Plans to push through new environmental regulations favorable to big business in the waning days of the Bush Administration began as early as last May. That’s when White House Chief of Staff, Joshua Bolton, urged agency heads to finalize energy and environmental regulations before November 1st.
However, it turns out there is an answer to sneaky tricks like this. The White House planners forgot one small detail, a little known law called the Congressional Review Act of 1996 (CRA).
This law states that any regulation finalized within 60 days of congressional adjournment - Oct. 3, in this case - is considered be legally finalized on Jan.15. The new Congress has sixty days to review it and can reverse it with a joint resolution, according to Politico, a national online magazine.
Just think what this means. Any regulation finalized in the last half-year of the Bush administration can be wiped out with a simple party-line vote in the Democrat-controlled Congress. I’m amazed that the Republicans didn’t remember this law, as they originally introduced it.
The CRA was used in 2001 to overturn a Clinton administration rule that set new requirements for ergonomic spaces. The Bush administration apparently did forget it as they make their last attempts to pander to the big corporations that put Bush in office.
A senior aide on the Senate Environment and Public Works Committee, chaired by Barbara Boxer (D-Calif.), acknowledged that CRA is an option that the committee is exploring.
The committee has two targets. One is a rule to allow federal agencies to determine whether their policies threaten endangered species, without requiring the approval of the U.S. Fish and Wildlife Service.

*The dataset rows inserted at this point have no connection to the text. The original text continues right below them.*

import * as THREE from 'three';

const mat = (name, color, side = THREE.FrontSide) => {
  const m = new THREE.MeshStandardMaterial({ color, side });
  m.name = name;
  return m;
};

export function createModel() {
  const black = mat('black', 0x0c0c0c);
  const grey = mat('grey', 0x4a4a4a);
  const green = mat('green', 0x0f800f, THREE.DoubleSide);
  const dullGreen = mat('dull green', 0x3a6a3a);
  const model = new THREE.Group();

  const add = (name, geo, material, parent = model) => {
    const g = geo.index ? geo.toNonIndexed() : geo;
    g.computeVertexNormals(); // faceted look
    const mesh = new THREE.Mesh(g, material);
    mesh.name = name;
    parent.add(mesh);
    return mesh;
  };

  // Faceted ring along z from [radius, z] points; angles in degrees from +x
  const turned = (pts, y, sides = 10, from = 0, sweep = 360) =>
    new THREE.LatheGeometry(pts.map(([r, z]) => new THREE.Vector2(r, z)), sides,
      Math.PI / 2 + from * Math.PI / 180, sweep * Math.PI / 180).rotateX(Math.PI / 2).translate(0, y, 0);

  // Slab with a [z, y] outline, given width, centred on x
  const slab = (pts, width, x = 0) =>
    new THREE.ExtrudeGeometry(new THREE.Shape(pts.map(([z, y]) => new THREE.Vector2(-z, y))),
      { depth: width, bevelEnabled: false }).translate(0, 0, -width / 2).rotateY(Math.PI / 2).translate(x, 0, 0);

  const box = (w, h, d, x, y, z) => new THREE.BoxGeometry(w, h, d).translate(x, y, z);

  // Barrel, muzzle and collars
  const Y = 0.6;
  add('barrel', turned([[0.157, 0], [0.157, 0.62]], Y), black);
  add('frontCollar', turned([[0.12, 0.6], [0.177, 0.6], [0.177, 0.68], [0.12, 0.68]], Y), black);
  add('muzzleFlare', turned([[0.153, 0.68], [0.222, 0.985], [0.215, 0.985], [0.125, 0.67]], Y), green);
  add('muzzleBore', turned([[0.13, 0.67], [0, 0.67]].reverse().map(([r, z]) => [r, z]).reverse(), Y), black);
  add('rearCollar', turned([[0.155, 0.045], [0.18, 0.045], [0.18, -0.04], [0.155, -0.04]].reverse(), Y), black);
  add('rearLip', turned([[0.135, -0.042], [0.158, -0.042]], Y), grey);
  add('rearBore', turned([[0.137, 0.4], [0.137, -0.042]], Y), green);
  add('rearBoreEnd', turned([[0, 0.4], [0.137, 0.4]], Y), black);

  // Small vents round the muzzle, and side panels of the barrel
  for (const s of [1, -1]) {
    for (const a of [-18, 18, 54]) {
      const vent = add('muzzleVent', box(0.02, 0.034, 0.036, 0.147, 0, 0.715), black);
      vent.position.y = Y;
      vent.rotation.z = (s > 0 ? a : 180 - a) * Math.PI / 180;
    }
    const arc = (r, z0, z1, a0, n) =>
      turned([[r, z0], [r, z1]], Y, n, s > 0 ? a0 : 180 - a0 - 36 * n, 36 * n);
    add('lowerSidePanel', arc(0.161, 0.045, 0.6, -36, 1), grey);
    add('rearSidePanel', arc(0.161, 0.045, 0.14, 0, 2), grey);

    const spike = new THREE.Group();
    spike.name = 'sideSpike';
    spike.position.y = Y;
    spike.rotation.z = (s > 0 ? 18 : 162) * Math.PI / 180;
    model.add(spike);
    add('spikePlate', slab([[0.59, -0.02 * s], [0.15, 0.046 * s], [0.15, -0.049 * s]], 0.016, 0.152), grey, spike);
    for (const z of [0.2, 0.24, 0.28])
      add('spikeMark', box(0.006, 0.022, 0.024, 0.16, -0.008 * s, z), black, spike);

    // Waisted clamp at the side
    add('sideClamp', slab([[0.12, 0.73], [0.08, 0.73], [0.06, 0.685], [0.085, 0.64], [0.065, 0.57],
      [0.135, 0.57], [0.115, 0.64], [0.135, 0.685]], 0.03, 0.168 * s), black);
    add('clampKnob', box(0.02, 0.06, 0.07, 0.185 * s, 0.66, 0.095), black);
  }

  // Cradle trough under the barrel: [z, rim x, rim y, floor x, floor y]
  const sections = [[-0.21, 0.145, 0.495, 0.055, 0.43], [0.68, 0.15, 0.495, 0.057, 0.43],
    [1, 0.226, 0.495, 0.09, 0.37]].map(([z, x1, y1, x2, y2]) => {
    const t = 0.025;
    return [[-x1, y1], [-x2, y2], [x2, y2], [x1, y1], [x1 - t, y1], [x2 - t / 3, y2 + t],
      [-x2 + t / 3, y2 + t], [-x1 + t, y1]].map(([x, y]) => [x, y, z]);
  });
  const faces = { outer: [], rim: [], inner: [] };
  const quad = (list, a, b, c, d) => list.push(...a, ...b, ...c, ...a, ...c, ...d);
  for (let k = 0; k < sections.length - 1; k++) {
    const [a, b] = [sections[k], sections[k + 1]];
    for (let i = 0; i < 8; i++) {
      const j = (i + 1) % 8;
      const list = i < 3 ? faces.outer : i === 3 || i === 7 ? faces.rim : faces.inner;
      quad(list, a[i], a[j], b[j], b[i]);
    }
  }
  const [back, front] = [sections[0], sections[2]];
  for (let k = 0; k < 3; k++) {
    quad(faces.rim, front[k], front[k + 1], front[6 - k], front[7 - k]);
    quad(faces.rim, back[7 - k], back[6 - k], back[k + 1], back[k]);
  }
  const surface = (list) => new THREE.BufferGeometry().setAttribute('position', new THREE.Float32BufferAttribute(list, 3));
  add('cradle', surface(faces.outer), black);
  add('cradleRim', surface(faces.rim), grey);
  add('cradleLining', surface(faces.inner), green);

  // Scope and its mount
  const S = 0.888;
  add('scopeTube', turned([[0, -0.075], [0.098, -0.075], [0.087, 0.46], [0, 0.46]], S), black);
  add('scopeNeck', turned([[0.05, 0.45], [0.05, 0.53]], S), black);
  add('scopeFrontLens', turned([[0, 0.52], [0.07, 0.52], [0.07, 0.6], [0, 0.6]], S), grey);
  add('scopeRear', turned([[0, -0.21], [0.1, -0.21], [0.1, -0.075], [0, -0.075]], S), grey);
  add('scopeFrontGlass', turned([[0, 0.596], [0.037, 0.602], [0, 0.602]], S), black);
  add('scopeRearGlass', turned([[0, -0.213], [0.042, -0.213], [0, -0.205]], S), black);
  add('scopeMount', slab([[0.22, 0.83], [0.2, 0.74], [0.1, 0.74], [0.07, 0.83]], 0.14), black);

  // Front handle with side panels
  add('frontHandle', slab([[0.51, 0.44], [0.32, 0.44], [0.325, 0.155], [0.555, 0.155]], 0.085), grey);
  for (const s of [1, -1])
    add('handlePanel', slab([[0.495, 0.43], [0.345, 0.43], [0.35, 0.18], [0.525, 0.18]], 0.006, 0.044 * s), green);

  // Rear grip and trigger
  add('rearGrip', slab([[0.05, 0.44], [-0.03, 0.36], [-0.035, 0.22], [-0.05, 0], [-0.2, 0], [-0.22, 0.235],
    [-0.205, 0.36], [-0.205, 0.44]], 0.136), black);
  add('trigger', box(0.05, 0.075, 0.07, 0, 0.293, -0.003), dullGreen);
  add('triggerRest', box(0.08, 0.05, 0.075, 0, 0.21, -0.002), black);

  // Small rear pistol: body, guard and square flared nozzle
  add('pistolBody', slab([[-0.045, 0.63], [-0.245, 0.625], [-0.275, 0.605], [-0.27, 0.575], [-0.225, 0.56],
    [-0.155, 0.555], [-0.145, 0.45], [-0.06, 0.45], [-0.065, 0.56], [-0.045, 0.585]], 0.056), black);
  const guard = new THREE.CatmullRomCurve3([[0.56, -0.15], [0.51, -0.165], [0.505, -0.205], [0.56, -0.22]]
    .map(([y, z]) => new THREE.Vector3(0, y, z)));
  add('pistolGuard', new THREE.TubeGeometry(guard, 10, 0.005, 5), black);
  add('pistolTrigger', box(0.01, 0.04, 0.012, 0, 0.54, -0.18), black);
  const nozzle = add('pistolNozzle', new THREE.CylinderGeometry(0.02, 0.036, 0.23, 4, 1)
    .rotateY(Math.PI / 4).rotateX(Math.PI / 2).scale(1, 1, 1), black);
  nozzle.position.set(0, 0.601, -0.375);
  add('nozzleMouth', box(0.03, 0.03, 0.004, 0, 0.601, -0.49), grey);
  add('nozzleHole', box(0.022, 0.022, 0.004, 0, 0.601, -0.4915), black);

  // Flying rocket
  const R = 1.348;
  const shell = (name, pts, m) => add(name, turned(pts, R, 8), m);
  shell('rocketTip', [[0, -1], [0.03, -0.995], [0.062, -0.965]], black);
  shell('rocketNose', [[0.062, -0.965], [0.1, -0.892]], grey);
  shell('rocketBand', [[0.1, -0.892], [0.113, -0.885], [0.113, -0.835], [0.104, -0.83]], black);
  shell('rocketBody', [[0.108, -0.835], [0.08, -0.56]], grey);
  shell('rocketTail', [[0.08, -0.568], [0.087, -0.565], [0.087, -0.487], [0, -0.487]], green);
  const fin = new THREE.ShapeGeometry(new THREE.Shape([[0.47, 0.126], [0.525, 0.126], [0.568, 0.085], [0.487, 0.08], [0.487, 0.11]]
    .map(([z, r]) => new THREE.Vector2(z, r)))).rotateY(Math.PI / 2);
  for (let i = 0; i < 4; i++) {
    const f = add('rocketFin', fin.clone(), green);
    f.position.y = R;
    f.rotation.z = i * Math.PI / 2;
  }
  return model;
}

The other is a regulation opening land in the West to oil shale development and mountaintop removal. A White House spokesman, Carlton Carroll, recently told the press, “We are not rushing regulations through at the last minute. We are simply continuing our responsibility of governing until the end of the president’s term.”
There’s no doubt in my mind that most Americans consider this administration’s energy and environment policies toxic, and this attempt to sneak through some final putrid policies is typical of the administration’s entire eight years.
Even though the CRA can’t be filibustered, legislative lifting is generally more difficult than executive action. “There’s a lot that the president can do using his executive authority without waiting for congressional action, and I think we’ll see the president do that,” said John Podesta, a member of Obama’s transition team, to Fox News Sunday.
Jerry Brito, a senior research fellow at the Mercatus Center at George Mason University and an expert on “midnight (or last minute) regulations,” told the press that he would advise Obama to package all of the regulations into one bundle that could be voted up or down.
Brito reasoned that the new president could “limit special pleading” by lumping the pet projects together. There’s no doubt the environmental lobby would be happy with this move. Sierra Club’s lobbyist, Dave Hamilton, told “Politico” in a recent interview, that his organization supports any attempt to derail the Bush rules.
Rick Melberth, director of regulatory policy at OMB Watch, a liberal regulatory watchdog group, said “If these rules are overturned, the benefits for the environment are potentially significant.”
“If Obama is able to overturn a sizeable number of Bush’s midnight regulations, he would be the first president in recent memory to succeed at such an effort,” Brito said.
Clinton managed to repeal 9 percent of President George H.W. Bush’s regulations and amend 48 percent of them. The rest remained in place. President George W. Bush managed to repeal only 3 percent of Clinton’s regulations and amend 15 percent, according to Brito.
Karen Harbert, executive vice president of the U.S. Chamber of Commerce’s Institute for 21st Century Energy, told the press, “Congress has an historic opportunity to adopt a bipartisan practical energy policy that would strengthen the security of the United States and its citizens.”
As It Stands, anything that overturns any Bush policy or regulation gives me hope for this country’s future.